Walk to the castle tower before sitting down for lunch of spaghetti with lobster at a family-run restaurant filled with locals.
5. Monte Isola
With the waters of Lake Iseo gently lapping at its edge, the tight little clusters of terracotta-roofed houses that make up the 11 hamlets and villages of Monte Isola in the province of Brescia are home to just 1800 people.
Get off the ferry at Porto (the island is blissfully car free) and head to the medieval castle in Siviano, before strolling the alleys of Masse or Novale.
There are more castles and fortresses at Peschiera and Sensole, while Cure has views out to the lake..
More information: Head to Italian State Tourism Board.
Travelling to Italy soon? Check out:
- Italy's 8 secret travel gems.
- Hitting the Italian slopes with the ‘new’ Club Med
- Rome’s best bars for drinks
All IT reviews are conducted anonymously and our writers pay their own way - so we experience exactly what you would.
City guide to Padua, Italy
This vibrant northern Italian city has a venerable history that has seen Trojans, Romans and some headlining astronomers walk its ancient cobbled streets over the millennia.

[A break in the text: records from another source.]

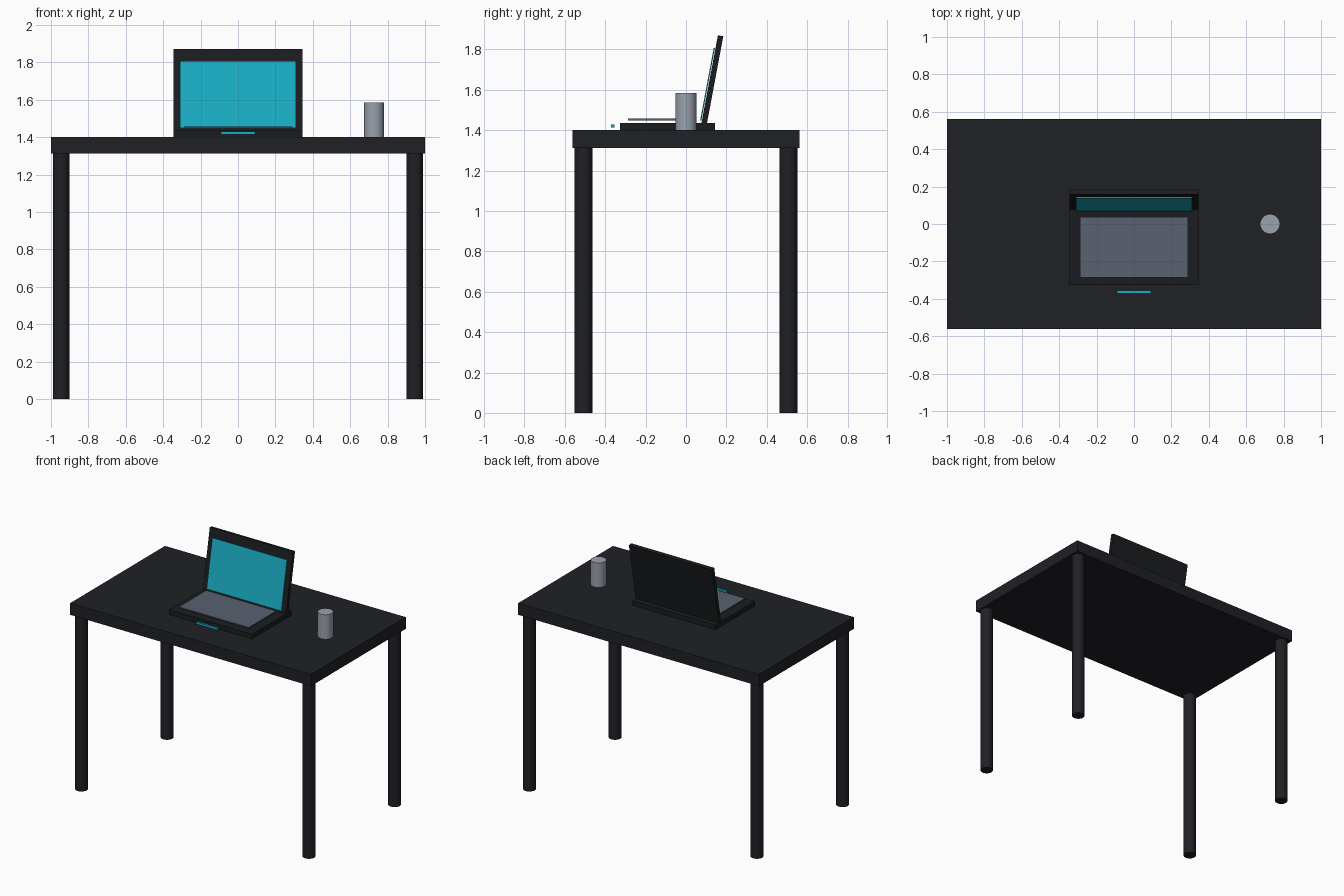
import bpy
import math
from mathutils import Matrix, Vector

if "Cube" in bpy.data.objects:
    bpy.data.objects.remove(bpy.data.objects["Cube"])


def material(name, rgb):
    m = bpy.data.materials.new(name)
    m.diffuse_color = (*rgb, 1)
    m.use_nodes = True
    m.node_tree.nodes["Principled BSDF"].inputs["Base Color"].default_value = m.diffuse_color
    return m


dark = material("dark_finish", (0.014, 0.015, 0.019))
black = material("black_casing", (0.011, 0.012, 0.014))
slate = material("slate_keys", (0.10, 0.12, 0.165))
cyan = material("cyan_glow", (0.01, 0.42, 0.55))
silver = material("silver_cup", (0.32, 0.36, 0.42))


def box(name, centre, size, mat):
    bpy.ops.mesh.primitive_cube_add(size=1)
    ob = bpy.context.object
    ob.name = name
    ob.data.transform(Matrix.Diagonal((*size, 1)))
    ob.location = centre
    ob.data.materials.append(mat)
    return ob


def cylinder(name, x, y, z0, z1, radius, mat):
    bpy.ops.mesh.primitive_cylinder_add(vertices=32, radius=radius, depth=z1 - z0,
                                        location=(x, y, (z0 + z1) / 2))
    ob = bpy.context.object
    ob.name = name
    ob.data.materials.append(mat)
    bpy.ops.object.shade_smooth_by_angle(angle=math.radians(30))
    return ob


# Table
TOP = 1.4
box("tabletop", (0, 0, TOP - 0.044), (2, 1.125, 0.088), dark)
for side, sx in (("left", -1), ("right", 1)):
    for end, sy in (("front", -1), ("back", 1)):
        cylinder(f"{end}_{side}_leg", sx * 0.945, sy * 0.508, 0, TOP - 0.088, 0.044, dark)

# Laptop base, raised key panel and light strip
box("laptop_base", (0, -0.091, TOP + 0.0175), (0.69, 0.47, 0.035), black)
box("keyboard_panel", (0, -0.124, 1.453), (0.58, 0.325, 0.008), slate)
box("light_strip", (0, -0.363, 1.421), (0.18, 0.016, 0.016), cyan)

# Leaning lid and screen, placed along the lid's own up direction
TILT = math.radians(10.6)
lean = Matrix.Rotation(-TILT, 3, 'X')
hinge = Vector((0, 0.076, 1.432))          # bottom edge of the lid's front face


def lid_part(name, up, out, size, mat):
    ob = box(name, hinge + lean @ Vector((0, out, up)), size, mat)
    ob.rotation_euler.x = -TILT


lid_part("laptop_lid", 0.223, 0.0135, (0.69, 0.027, 0.446), black)
lid_part("screen", 0.198, -0.006, (0.62, 0.006, 0.365), cyan)

# Cup
cylinder("cup", 0.727, 0, TOP, 1.584, 0.053, silver)
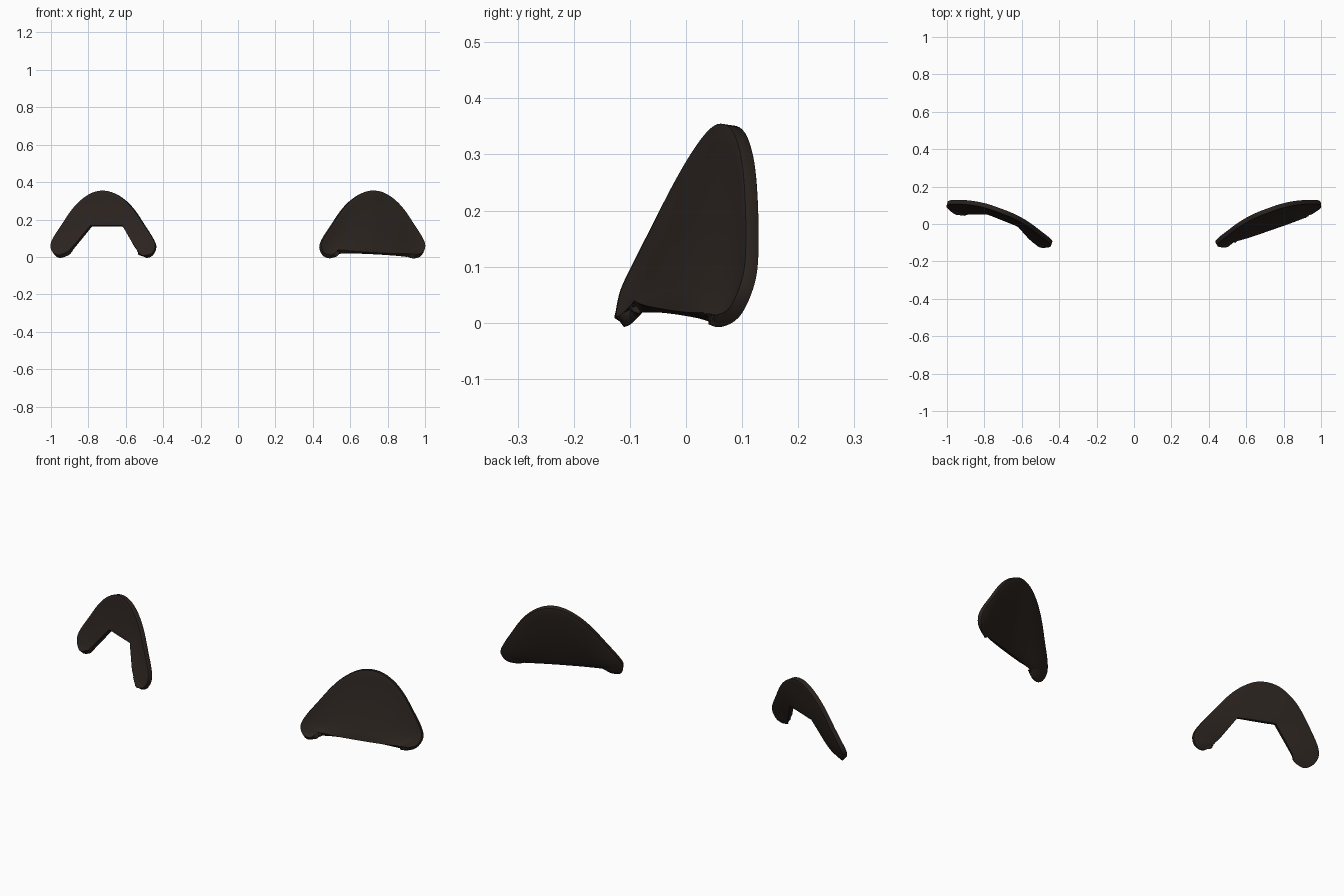
import bpy, bmesh
from mathutils import Vector

if "Cube" in bpy.data.objects:
    bpy.data.objects.remove(bpy.data.objects["Cube"])

# Shared outer arch (x, y, z), from the inner foot over the top to the outer foot
ARCH = [(.535, -.09, .03), (.515, -.105, .008), (.49, -.118, .002), (.457, -.115, .015),
        (.44, -.106, .055), (.455, -.085, .10), (.50, -.05, .17), (.55, -.012, .245),
        (.60, .02, .30), (.66, .05, .34), (.72, .073, .353), (.78, .094, .34),
        (.84, .108, .30), (.89, .115, .245), (.94, .118, .17), (.985, .116, .10),
        (1.0, .105, .055), (.985, .085, .017), (.95, .058, .003), (.92, .045, .008)]

# Lower edges, keyed by the arch point they sit opposite
STRAIGHT = {0: (.535, -.09, .03), 4: (.55, -.085, .028), 16: (.91, .04, .009), 19: (.92, .045, .008)}
NOTCHED = {0: (.535, -.09, .03), 4: (.545, -.082, .045), 5: (.56, -.07, .065),
           7: (.615, -.006, .165), 8: (.64, .006, .165), 12: (.762, .055, .165),
           13: (.785, .062, .165), 15: (.865, .062, .068), 16: (.885, .06, .045),
           19: (.90, .052, .024)}
SUB, ROWS = 4, 10


def arch_at(points, t):
    """Smooth curve through the points."""
    i = min(int(t), len(points) - 2)
    f = t - i
    p = [Vector(points[min(max(i + k, 0), len(points) - 1)]) for k in (-1, 0, 1, 2)]
    return 0.5 * (2 * p[1] + (p[2] - p[0]) * f + (2 * p[0] - 5 * p[1] + 4 * p[2] - p[3]) * f**2
                  + (3 * p[1] - p[0] - 3 * p[2] + p[3]) * f**3)


def edge_at(keys, t):
    """Straight runs between the keyed points."""
    k = sorted(keys)
    for a, b in zip(k, k[1:]):
        if t <= b:
            return Vector(keys[a]).lerp(Vector(keys[b]), (t - a) / (b - a))
    return Vector(keys[k[-1]])


def curved_shell(name, keys, side, bulge, mat):
    outer = ARCH[:-1] + [keys[19]]
    bm = bmesh.new()
    grid = []
    for s in range(19 * SUB + 1):
        a, b = arch_at(outer, s / SUB), edge_at(keys, s / SUB)
        reach = min(1, (a - b).length / .15)
        row = []
        for r in range(ROWS + 1):
            f = r / ROWS
            p = a.lerp(b, f)
            p.y += bulge * 4 * f * (1 - f) * reach
            row.append(bm.verts.new((p.x * side, p.y, p.z)))
        grid.append(row)
    for c, d in zip(grid, grid[1:]):
        for r in range(ROWS):
            bm.faces.new((c[r], c[r + 1], d[r + 1], d[r]))
    bmesh.ops.remove_doubles(bm, verts=bm.verts, dist=.0008)
    bmesh.ops.recalc_face_normals(bm, faces=bm.faces)
    me = bpy.data.meshes.new(name)
    bm.to_mesh(me)
    bm.free()
    ob = bpy.data.objects.new(name, me)
    bpy.context.collection.objects.link(ob)
    me.materials.append(mat)
    bpy.context.view_layer.objects.active = ob
    ob.select_set(True)
    bpy.ops.object.shade_smooth_by_angle(angle=.7)
    ob.select_set(False)
    # Thickness and softened rim
    sol = ob.modifiers.new("thickness", 'SOLIDIFY')
    sol.thickness, sol.offset = .024, 0
    bev = ob.modifiers.new("soft_rim", 'BEVEL')
    bev.width, bev.segments, bev.limit_method, bev.angle_limit = .005, 2, 'ANGLE', .9


dark = bpy.data.materials.new("dark_brown")
dark.diffuse_color = (.024, .017, .014, 1)
dark.use_nodes = True
dark.node_tree.nodes["Principled BSDF"].inputs["Base Color"].default_value = dark.diffuse_color

# Full dome on the right, open arch on the left
curved_shell("right_dome", STRAIGHT, 1, .012, dark)
curved_shell("left_arch", NOTCHED, -1, .003, dark)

Padua is known for
The university, Giotto’s frescoes, galileo galilei
Padua's Eat streets
Pizzeria Al Duomo’s pizza is considered the best in the city, while Gelateria Artigianale da Bruno has award-winning gelato for afters (Via Montà, 83).
For something a little more upmarket, Antica Trattoria Zaramella, is a local institution that has two Michelin stars for its traditional dishes.
Gran Caffè Diemme is another firm favourite for its food and welcoming staff, on the lovely Piazza dei Signori.
Out and about in Padua
Supposedly founded in 1183BC by the Trojan prince Antenor, Padua owes much of its reputation to the frescoes of Giotto, the glory days of the Renaissance, residents of the likes of Galileo and Copernicus, and William Shakespeare’s The Taming of the Shrew, which was largely set here.
When exploring the city, start at Scrovegni Chapel, with Giotto’s masterpiece fresco cycle telling the story of Jesus and the Virgin Mary; there are more works by Giotto, as well as Donatello, in the Basilica of Saint Anthony of Padua.
The Palazzo della Ragione is a vast medieval hall, built in 1218 with a beautiful painted wooden ceiling.
And the Museum of Jewish Padova in the restored ‘German’ synogogue tells the Jewish story in Padua.
On the weekend Paduans escape to the Euganean Hills just south of the city to bask in the bucolic surrounds, scattered with castles, farms and wineries open for tastings.
There have been markets at Prato della Valle since 1775; each Saturday stalls selling everything from fashion to flowers pop up, with an antique market held on the third Sunday of the month (turismopadova.it).
The ultimate experience
The University of Padua, the second oldest in Italy, is steeped in history: take a guided tour of the Palazzo Bo at its heart and see the spectacular wooden anatomical theatre inaugurated in 1595, and the Aula Magna, the great hall where Galileo taught.
Caffé Pedrocchi (Via VIII Febbraio, 15, 35122) is an attraction in itself, with a 200-year history of serving up coffee to the great and good of Padua. The pastries are to die for too!
Caffeine (Via Rome, 94/96, 35122) is a luxe cafe-cum-bar with a big menu and a funky vibe.
Where to Stay & play in Pauda, Italy
A quirky family-run hotel with colour-themed rooms (Red Passion, Orange Life, Blue Dream, White Truth), Hotel al Fagiano is close to the city’s historic heart.
Hotel al Prato is a light, bright boutique hotel of 16 rooms, housed in a restored 16th century building on the Prato della Valle, the largest piazza in Italy.
Beyond its gloriously restored exterior, Methis Hotel & Spa is a haven of muted tones and modern chic.
Free Travel Brochures
Browse our carefully selected brochures from
across the world.